(Data provided)
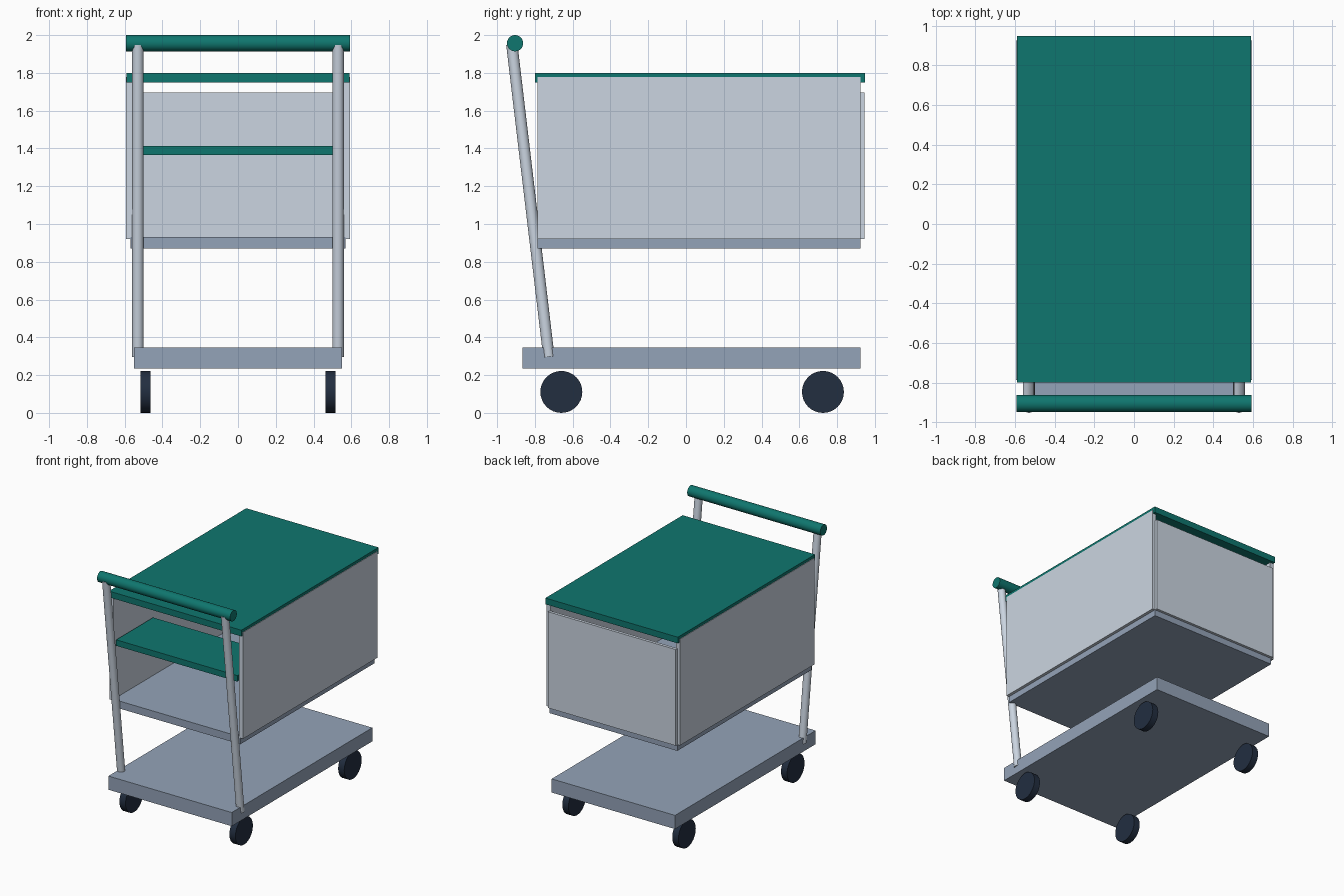
import bpy
from mathutils import Vector

default = bpy.data.objects.get("Cube")
if default:
    bpy.data.objects.remove(default, do_unlink=True)


def linear(c):
    c /= 255
    return c / 12.92 if c <= 0.04045 else ((c + 0.055) / 1.055) ** 2.4


def make_material(name, r, g, b):
    mat = bpy.data.materials.new(name)
    colour = (linear(r), linear(g), linear(b), 1)
    mat.diffuse_color = colour
    mat.use_nodes = True
    mat.node_tree.nodes["Principled BSDF"].inputs["Base Color"].default_value = colour
    return mat


teal = make_material("teal", 15, 118, 110)
light_grey = make_material("light grey", 203, 213, 225)
slate = make_material("slate grey", 148, 163, 184)
dark = make_material("dark rubber", 34, 46, 64)


def box(name, mat, x, y, z):
    """Box from its (low, high) extents on each axis."""
    low, high = (Vector(v) for v in zip(x, y, z))
    bpy.ops.mesh.primitive_cube_add(size=1, location=(low + high) / 2)
    obj = bpy.context.object
    obj.name = name
    obj.scale = high - low
    bpy.ops.object.transform_apply(location=False, rotation=False, scale=True)
    obj.data.materials.append(mat)


def rod(name, mat, start, end, radius, sides=32):
    """Cylinder between two points."""
    start, end = Vector(start), Vector(end)
    axis = end - start
    bpy.ops.mesh.primitive_cylinder_add(
        vertices=sides, radius=radius, depth=axis.length,
        location=(start + end) / 2, rotation=axis.to_track_quat("Z", "Y").to_euler())
    obj = bpy.context.object
    obj.name = name
    obj.data.materials.append(mat)
    bpy.ops.object.shade_smooth_by_angle()


# Lower deck, bin floor, lid and inner shelf
box("lower_deck", slate, (-0.55, 0.55), (-0.865, 0.925), (0.235, 0.345))
box("bin_floor", slate, (-0.57, 0.57), (-0.785, 0.925), (0.87, 0.93))
box("lid", teal, (-0.59, 0.59), (-0.8, 0.947), (1.75, 1.8))
box("inner_shelf", teal, (-0.54, 0.54), (-0.78, -0.31), (1.365, 1.413))

# Back panel stops short of the lid
box("back_panel", light_grey, (-0.57, 0.57), (0.922, 0.946), (0.92, 1.695))

# Side panels, uprights and wheels on both sides
for side, s in (("left", 1), ("right", -1)):
    box(side + "_panel", light_grey, sorted((s * 0.56, s * 0.594)),
        (-0.785, 0.925), (0.92, 1.777))
    rod(side + "_upright", light_grey, (s * 0.53, -0.726, 0.297),
        (s * 0.53, -0.922, 1.95), 0.03)
    for end, y in (("front", -0.66), ("back", 0.725)):
        rod(f"{end}_{side}_wheel", dark, (s * 0.463, y, 0.111),
            (s * 0.517, y, 0.111), 0.111)

# Push handle
rod("push_handle", teal, (-0.593, -0.905, 1.957), (0.593, -0.905, 1.957), 0.043)
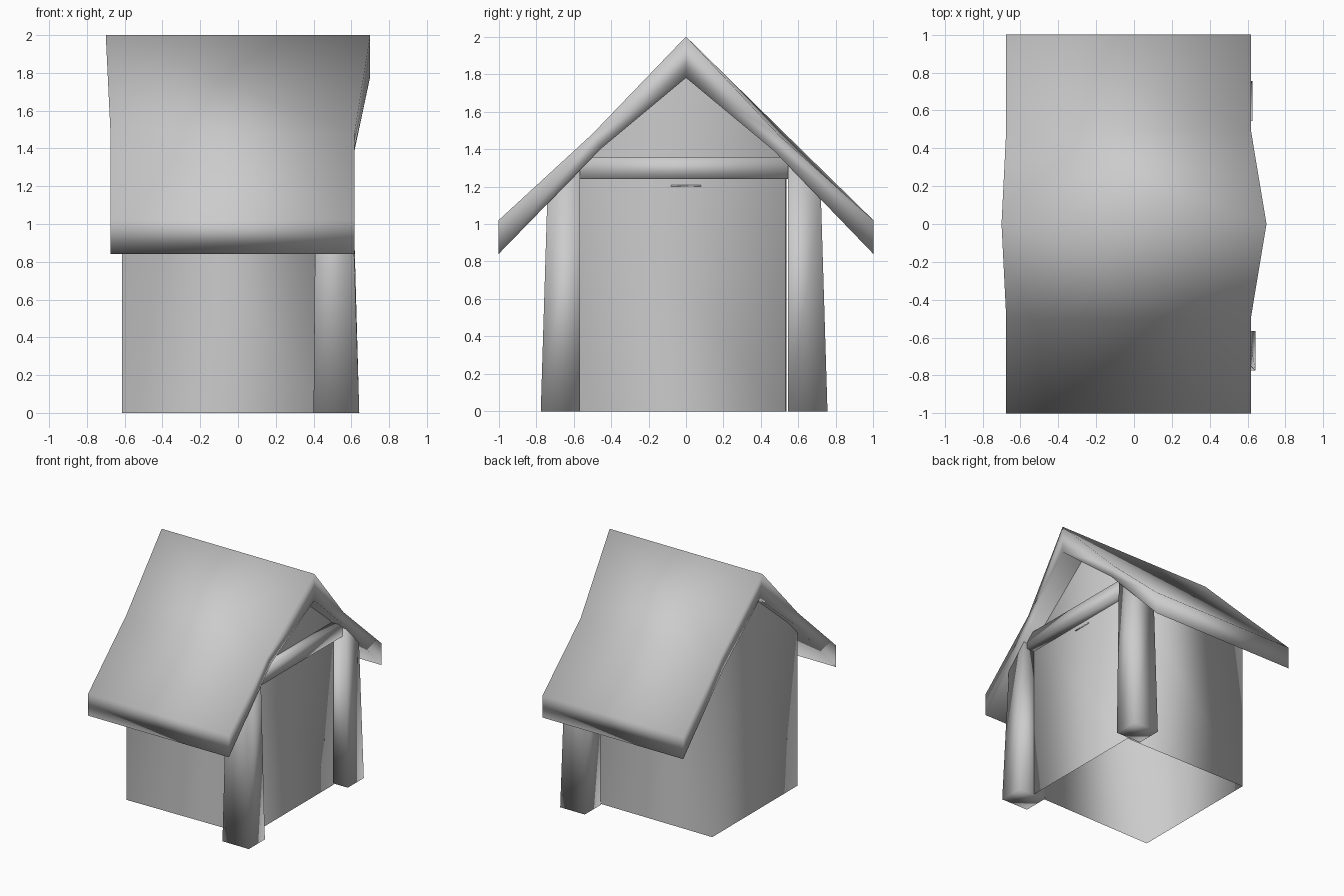
import bpy

# Remove the default cube
cube = bpy.data.objects.get("Cube")
if cube:
    bpy.data.objects.remove(cube, do_unlink=True)

grey = bpy.data.materials.new("plain_grey")
grey.use_nodes = True
COLOUR = (0.6, 0.6, 0.6, 1)
grey.diffuse_color = COLOUR
grey.node_tree.nodes["Principled BSDF"].inputs["Base Color"].default_value = COLOUR


def loft(name, back, front, sides=None):
    """Join two matching closed outlines, with end caps; sides picks the edges to span."""
    n = len(back)
    faces = [(i, (i + 1) % n, n + (i + 1) % n, n + i) for i in sides or range(n)]
    faces += [tuple(reversed(range(n))), tuple(range(n, 2 * n))]
    mesh = bpy.data.meshes.new(name)
    mesh.from_pydata(back + front, [], faces)
    mesh.update()
    mesh.materials.append(grey)
    obj = bpy.data.objects.new(name, mesh)
    bpy.context.collection.objects.link(obj)
    for p in mesh.polygons:
        p.use_smooth = True


def box(name, x0, x1, y0, y1, z0, z1):
    ring = [(y0, z0), (y1, z0), (y1, z1), (y0, z1)]
    loft(name, [(x0, y, z) for y, z in ring], [(x1, y, z) for y, z in ring])


# House body: thin gabled shell, open below and under the roof
def gable(x, right, left):
    return [(x, right, 0), (x, left, 0), (x, left, 1.36), (x, 0, 1.83), (x, right, 1.34)]


loft("house_body", gable(-0.615, -0.585, 0.535), gable(0.507, -0.57, 0.53), sides=[1, 4])


# Roof: bent slab, its ridge longer than its eaves
def roof_end(eave_x, ridge_x, under_x, left_bend):
    outer = [(1, 0.84), (1, 1.02), (0.5, left_bend), (0, 2.0),
             (-0.5, 1.48), (-1, 1.02), (-1, 0.84)]
    under = [(-0.45, 1.405), (0, 1.78), (0.47, 1.39)]
    return ([(eave_x if y else ridge_x, y, z) for y, z in outer]
            + [(eave_x if y else under_x, y, z) for y, z in under])


loft("roof", roof_end(-0.675, -0.70, -0.675, 1.51), roof_end(0.617, 0.70, 0.70, 1.47))


# Porch posts: tapered, with tops cut to the roof slope
def post(name, side, inner, outer, x_out):
    base = [(0.40, inner, 0), (x_out, inner, 0), (x_out, outer, 0), (0.40, outer, 0)]
    top = [(0.41, inner, 1.33), (0.605, inner, 1.33),
           (0.605, outer - 0.035, 1.14), (0.41, outer - 0.035, 1.14)]
    rings = [[(x, side * y, z) for x, y, z in r] for r in (base, top)]
    if side < 0:
        rings = [r[::-1] for r in rings]
    loft(name, *rings)


post("right_post", -1, 0.565, 0.775, 0.642)
post("left_post", 1, 0.545, 0.755, 0.625)

# Lintel between the posts and a thin strip below it
box("porch_beam", 0.46, 0.575, -0.565, 0.545, 1.24, 1.355)
box("door_strip", 0.503, 0.51, -0.08, 0.08, 1.20, 1.207)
(End Data provided)
= Exercise instructions =
Reproduce only the lines from the beginning of the data through the line that contains "# Side panels, uprights", both included, and please drop the pictures.

= Task output =
import bpy
from mathutils import Vector

default = bpy.data.objects.get("Cube")
if default:
    bpy.data.objects.remove(default, do_unlink=True)


def linear(c):
    c /= 255
    return c / 12.92 if c <= 0.04045 else ((c + 0.055) / 1.055) ** 2.4


def make_material(name, r, g, b):
    mat = bpy.data.materials.new(name)
    colour = (linear(r), linear(g), linear(b), 1)
    mat.diffuse_color = colour
    mat.use_nodes = True
    mat.node_tree.nodes["Principled BSDF"].inputs["Base Color"].default_value = colour
    return mat


teal = make_material("teal", 15, 118, 110)
light_grey = make_material("light grey", 203, 213, 225)
slate = make_material("slate grey", 148, 163, 184)
dark = make_material("dark rubber", 34, 46, 64)


def box(name, mat, x, y, z):
    """Box from its (low, high) extents on each axis."""
    low, high = (Vector(v) for v in zip(x, y, z))
    bpy.ops.mesh.primitive_cube_add(size=1, location=(low + high) / 2)
    obj = bpy.context.object
    obj.name = name
    obj.scale = high - low
    bpy.ops.object.transform_apply(location=False, rotation=False, scale=True)
    obj.data.materials.append(mat)


def rod(name, mat, start, end, radius, sides=32):
    """Cylinder between two points."""
    start, end = Vector(start), Vector(end)
    axis = end - start
    bpy.ops.mesh.primitive_cylinder_add(
        vertices=sides, radius=radius, depth=axis.length,
        location=(start + end) / 2, rotation=axis.to_track_quat("Z", "Y").to_euler())
    obj = bpy.context.object
    obj.name = name
    obj.data.materials.append(mat)
    bpy.ops.object.shade_smooth_by_angle()


# Lower deck, bin floor, lid and inner shelf
box("lower_deck", slate, (-0.55, 0.55), (-0.865, 0.925), (0.235, 0.345))
box("bin_floor", slate, (-0.57, 0.57), (-0.785, 0.925), (0.87, 0.93))
box("lid", teal, (-0.59, 0.59), (-0.8, 0.947), (1.75, 1.8))
box("inner_shelf", teal, (-0.54, 0.54), (-0.78, -0.31), (1.365, 1.413))

# Back panel stops short of the lid
box("back_panel", light_grey, (-0.57, 0.57), (0.922, 0.946), (0.92, 1.695))

# Side panels, uprights and wheels on both sides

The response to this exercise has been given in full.